--- Source records Enclosed Below ---
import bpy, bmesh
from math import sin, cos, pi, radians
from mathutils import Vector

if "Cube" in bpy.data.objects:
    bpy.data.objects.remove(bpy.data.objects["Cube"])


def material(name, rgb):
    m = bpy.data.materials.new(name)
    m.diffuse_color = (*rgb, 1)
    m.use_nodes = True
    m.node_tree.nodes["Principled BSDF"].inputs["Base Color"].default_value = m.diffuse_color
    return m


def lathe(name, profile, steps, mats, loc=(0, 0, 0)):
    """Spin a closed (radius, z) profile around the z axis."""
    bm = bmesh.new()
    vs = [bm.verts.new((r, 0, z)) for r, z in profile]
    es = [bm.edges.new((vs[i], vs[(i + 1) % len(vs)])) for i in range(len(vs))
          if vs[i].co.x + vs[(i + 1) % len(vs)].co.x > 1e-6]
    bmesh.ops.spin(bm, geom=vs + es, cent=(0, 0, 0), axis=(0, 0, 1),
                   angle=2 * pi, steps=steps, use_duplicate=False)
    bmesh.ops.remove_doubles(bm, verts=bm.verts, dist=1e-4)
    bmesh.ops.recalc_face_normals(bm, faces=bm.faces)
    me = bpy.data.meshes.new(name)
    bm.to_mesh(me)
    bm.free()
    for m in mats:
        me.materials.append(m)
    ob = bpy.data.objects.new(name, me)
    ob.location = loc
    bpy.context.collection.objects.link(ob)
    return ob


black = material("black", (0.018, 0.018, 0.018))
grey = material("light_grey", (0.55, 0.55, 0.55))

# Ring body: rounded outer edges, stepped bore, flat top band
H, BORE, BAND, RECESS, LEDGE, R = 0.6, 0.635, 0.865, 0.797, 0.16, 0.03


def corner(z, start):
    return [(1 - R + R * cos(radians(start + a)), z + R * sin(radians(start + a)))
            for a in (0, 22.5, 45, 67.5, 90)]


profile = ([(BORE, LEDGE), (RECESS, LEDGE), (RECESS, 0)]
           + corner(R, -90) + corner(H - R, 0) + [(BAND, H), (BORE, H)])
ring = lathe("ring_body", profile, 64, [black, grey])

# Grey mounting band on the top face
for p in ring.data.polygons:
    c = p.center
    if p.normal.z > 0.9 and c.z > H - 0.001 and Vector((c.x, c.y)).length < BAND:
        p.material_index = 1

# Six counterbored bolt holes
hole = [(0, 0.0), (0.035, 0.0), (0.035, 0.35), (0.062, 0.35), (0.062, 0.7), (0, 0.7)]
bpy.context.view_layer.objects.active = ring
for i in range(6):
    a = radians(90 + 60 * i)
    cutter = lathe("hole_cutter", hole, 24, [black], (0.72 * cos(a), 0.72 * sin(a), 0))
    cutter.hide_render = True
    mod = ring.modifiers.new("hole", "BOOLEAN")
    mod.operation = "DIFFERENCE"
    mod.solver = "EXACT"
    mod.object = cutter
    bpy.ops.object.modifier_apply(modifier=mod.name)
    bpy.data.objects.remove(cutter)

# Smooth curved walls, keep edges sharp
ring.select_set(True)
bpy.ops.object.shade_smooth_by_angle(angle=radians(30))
--- End of Enclosed Source records ---
_Task goal_
Write out exactly the lines from the start of the material through the line with "vs = [bm.verts.new((r, 0, z))". No other output is expected.

_Completed exercise_
import bpy, bmesh
from math import sin, cos, pi, radians
from mathutils import Vector

if "Cube" in bpy.data.objects:
    bpy.data.objects.remove(bpy.data.objects["Cube"])


def material(name, rgb):
    m = bpy.data.materials.new(name)
    m.diffuse_color = (*rgb, 1)
    m.use_nodes = True
    m.node_tree.nodes["Principled BSDF"].inputs["Base Color"].default_value = m.diffuse_color
    return m


def lathe(name, profile, steps, mats, loc=(0, 0, 0)):
    """Spin a closed (radius, z) profile around the z axis."""
    bm = bmesh.new()
    vs = [bm.verts.new((r, 0, z)) for r, z in profile]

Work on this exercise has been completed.